Saved entries:
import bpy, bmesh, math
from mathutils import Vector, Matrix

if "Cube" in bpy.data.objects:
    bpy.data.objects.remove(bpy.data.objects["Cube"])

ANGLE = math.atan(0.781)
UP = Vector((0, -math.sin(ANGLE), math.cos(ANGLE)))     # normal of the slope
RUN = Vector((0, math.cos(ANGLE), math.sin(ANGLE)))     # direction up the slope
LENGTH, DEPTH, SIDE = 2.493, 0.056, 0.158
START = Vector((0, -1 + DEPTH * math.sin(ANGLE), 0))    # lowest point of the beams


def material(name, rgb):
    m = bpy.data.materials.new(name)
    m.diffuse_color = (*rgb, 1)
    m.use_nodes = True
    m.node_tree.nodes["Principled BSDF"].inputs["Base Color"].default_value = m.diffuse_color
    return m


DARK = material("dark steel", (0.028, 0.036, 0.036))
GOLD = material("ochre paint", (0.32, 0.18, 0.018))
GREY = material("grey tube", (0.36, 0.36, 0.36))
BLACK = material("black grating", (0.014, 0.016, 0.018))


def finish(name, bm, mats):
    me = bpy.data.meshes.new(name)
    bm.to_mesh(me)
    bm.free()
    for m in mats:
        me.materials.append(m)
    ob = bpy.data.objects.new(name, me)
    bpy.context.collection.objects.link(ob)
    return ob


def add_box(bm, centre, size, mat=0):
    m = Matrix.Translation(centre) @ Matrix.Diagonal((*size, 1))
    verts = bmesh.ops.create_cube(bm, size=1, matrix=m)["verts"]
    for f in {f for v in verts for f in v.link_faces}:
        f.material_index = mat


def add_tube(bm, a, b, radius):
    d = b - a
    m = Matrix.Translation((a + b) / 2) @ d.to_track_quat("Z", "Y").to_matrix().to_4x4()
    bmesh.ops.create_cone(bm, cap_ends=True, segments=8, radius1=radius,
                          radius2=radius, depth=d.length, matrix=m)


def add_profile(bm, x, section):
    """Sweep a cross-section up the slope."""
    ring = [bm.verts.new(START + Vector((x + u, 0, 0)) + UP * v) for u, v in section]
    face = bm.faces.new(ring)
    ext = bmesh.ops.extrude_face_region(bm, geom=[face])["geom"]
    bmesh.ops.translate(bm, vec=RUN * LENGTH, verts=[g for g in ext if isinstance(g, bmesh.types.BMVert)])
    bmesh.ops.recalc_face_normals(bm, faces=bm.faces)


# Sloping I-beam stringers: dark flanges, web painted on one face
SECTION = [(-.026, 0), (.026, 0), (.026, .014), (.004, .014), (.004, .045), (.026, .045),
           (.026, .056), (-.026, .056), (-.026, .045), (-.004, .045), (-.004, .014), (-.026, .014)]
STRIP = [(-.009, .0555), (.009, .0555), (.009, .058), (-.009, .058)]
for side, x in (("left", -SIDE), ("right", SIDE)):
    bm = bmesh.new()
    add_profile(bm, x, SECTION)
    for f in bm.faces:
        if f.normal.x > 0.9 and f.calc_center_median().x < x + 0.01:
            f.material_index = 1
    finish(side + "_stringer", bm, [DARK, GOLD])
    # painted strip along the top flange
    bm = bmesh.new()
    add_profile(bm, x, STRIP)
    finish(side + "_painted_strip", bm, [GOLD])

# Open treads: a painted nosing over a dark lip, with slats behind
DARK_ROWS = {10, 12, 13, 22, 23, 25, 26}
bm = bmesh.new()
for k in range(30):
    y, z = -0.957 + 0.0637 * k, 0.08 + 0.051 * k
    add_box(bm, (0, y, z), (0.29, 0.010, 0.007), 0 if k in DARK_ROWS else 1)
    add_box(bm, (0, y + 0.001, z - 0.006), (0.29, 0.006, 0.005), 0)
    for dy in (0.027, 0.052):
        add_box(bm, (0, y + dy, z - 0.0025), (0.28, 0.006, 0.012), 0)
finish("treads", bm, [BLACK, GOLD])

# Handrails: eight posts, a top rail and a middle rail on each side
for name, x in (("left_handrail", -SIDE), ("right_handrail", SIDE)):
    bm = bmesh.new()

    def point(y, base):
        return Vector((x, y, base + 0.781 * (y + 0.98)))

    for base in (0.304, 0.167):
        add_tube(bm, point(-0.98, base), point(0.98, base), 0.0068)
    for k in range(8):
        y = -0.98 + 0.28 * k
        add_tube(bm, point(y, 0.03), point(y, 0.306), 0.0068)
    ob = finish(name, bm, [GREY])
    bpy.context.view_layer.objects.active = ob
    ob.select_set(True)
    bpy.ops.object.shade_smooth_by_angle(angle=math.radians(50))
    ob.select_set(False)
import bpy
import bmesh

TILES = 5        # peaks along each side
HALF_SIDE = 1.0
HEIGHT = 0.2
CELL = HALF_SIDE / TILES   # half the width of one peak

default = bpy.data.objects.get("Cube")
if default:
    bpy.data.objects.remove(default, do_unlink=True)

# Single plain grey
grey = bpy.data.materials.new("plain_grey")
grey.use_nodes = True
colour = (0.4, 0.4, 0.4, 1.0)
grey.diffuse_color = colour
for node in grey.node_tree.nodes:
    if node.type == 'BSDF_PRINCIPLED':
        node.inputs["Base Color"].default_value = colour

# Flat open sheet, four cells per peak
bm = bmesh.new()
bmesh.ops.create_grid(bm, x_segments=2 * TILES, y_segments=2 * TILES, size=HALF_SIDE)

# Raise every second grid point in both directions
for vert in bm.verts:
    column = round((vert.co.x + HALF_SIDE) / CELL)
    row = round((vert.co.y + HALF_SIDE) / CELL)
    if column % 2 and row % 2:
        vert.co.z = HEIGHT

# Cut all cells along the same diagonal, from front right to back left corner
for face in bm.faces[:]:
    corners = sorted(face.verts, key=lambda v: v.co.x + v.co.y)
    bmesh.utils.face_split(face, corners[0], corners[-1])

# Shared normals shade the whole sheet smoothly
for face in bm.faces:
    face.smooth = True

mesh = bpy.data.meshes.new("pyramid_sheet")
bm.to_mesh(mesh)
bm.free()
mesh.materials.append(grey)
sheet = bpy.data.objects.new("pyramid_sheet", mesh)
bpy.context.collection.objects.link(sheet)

### What is expected
Copy out every line from the data above in which the word "objects" occurs.

### Answer area
if "Cube" in bpy.data.objects:
    bpy.data.objects.remove(bpy.data.objects["Cube"])
    ob = bpy.data.objects.new(name, me)
    bpy.context.collection.objects.link(ob)
    bpy.context.view_layer.objects.active = ob
default = bpy.data.objects.get("Cube")
    bpy.data.objects.remove(default, do_unlink=True)
sheet = bpy.data.objects.new("pyramid_sheet", mesh)
bpy.context.collection.objects.link(sheet)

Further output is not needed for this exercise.